In June, the FDA warned doctors that fetal exposure to certain epileptic drugs like Depakote could lower a child’s IQ when the drugs are taken by pregnant women.

The drugs specifically mentioned by the FDA include “valproate products, such as valproate sodium (Depacon), divalproex sodium (Depakote, Depakote CP, Depakote ER), valproic acid (Depakene, Stavzor) and their equivalent generic formulations.”

Specifically, the FDA said that “children born to women who take these medications during their pregnancy have an increased risk of lower cognitive test scores than children exposed to other anti-seizure medications during pregnancy.”
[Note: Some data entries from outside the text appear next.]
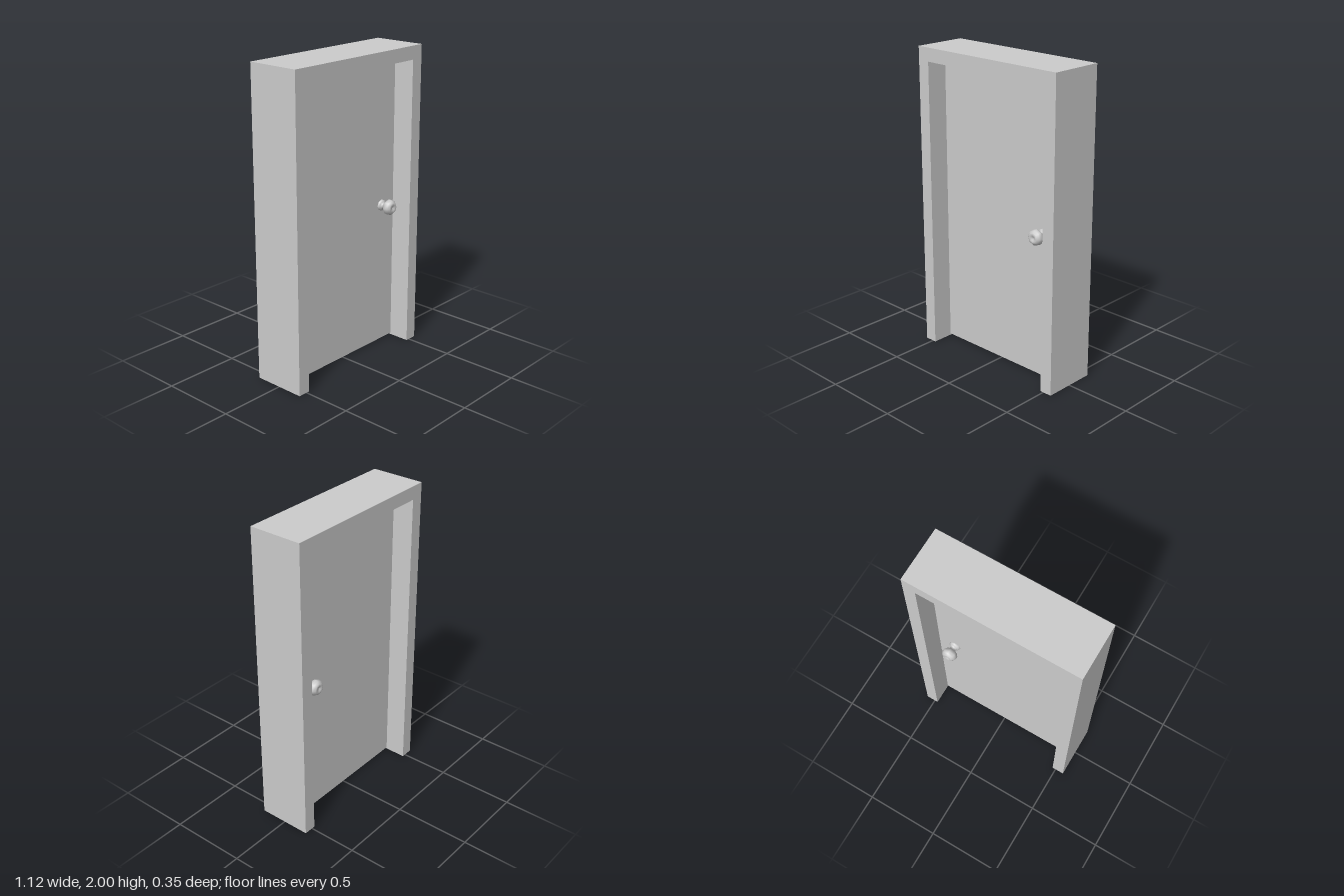
import * as THREE from 'three';

const W = 0.56, H = 2, D = 0.354;        // frame half width, height, depth
const OPEN_W = 0.477, OPEN_H = 1.913;    // opening half width and height
const DOOR_T = 0.07, DOOR_GAP = 0.01;    // door thickness, gap at the floor

export function createModel() {
  const model = new THREE.Group();
  model.name = 'door';
  const flat = new THREE.MeshStandardMaterial({ color: 0xcccccc, flatShading: true });
  const smooth = new THREE.MeshStandardMaterial({ color: 0xcccccc });

  const add = (name, geometry, material) => {
    const mesh = new THREE.Mesh(geometry, material);
    mesh.name = name;
    model.add(mesh);
    return mesh;
  };

  // Frame: two jambs and a head in one outline, open at the floor
  const outline = new THREE.Shape([
    [-W, 0], [-OPEN_W, 0], [-OPEN_W, OPEN_H], [OPEN_W, OPEN_H],
    [OPEN_W, 0], [W, 0], [W, H], [-W, H],
  ].map(([x, y]) => new THREE.Vector2(x, y)));
  const frame = new THREE.ExtrudeGeometry(outline, { depth: D, bevelEnabled: false });
  add('frame', frame.translate(0, 0, -D / 2), flat);

  // Door panel, set in the middle of the frame depth
  const panelHeight = OPEN_H - DOOR_GAP;
  add('doorPanel', new THREE.BoxGeometry(OPEN_W * 2, panelHeight, DOOR_T), flat)
    .position.y = DOOR_GAP + panelHeight / 2;

  // Knob profile: rose, neck, round grip and a dimpled face
  const profile = [
    [0.038, 0], [0.038, 0.008], [0.03, 0.016], [0.02, 0.022], [0.02, 0.034],
    [0.036, 0.042], [0.049, 0.056], [0.052, 0.07], [0.047, 0.086],
    [0.035, 0.098], [0.024, 0.101], [0.016, 0.097], [0, 0.091],
  ].map(([r, h]) => new THREE.Vector2(r, h));
  const knob = new THREE.LatheGeometry(profile, 8).rotateX(Math.PI / 2);

  // One knob on each face of the door
  for (const side of [1, -1]) {
    const mesh = add(side > 0 ? 'frontKnob' : 'backKnob', knob, smooth);
    mesh.position.set(0.36, 0.964, side * DOOR_T / 2);
    if (side < 0) mesh.rotation.y = Math.PI;
  }
  return model;
}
The FDA’s conclusion was based on epidemiological studies that found that babies who are exposed to the valproate drugs in utero tended to have lower IQ scores than kids whose mothers didn’t take the drugs while pregnant. That study is one of the reasons why the FDA is now advising doctors to recommend patients of childbearing age not to take the drugs if other drugs work better. The FDA also advises that doctors “weigh the benefits and risks of valproate when prescribing this drug to women of childbearing age, particularly when treating a condition not usually associated with permanent injury or death. Alternative medications that have a lower risk of adverse birth outcomes should be considered.”

Depakote and valproate drugs are not the only epilepsy medications linked to birth defects. Topamax, which is an anti-seizure medication, is also associated with birth defects in babies that are exposed to the drug in utero. Some babies are born with defects such as cleft palate, PPHN, neural tube defects and heart, lung and brain defects. If your baby was born with birth defects after taking Topamax, contact attorney Greg Jones today for a free consultation. I am experienced at fighting Topamax birth defects lawsuits and may be able to get you money for your baby’s injuries.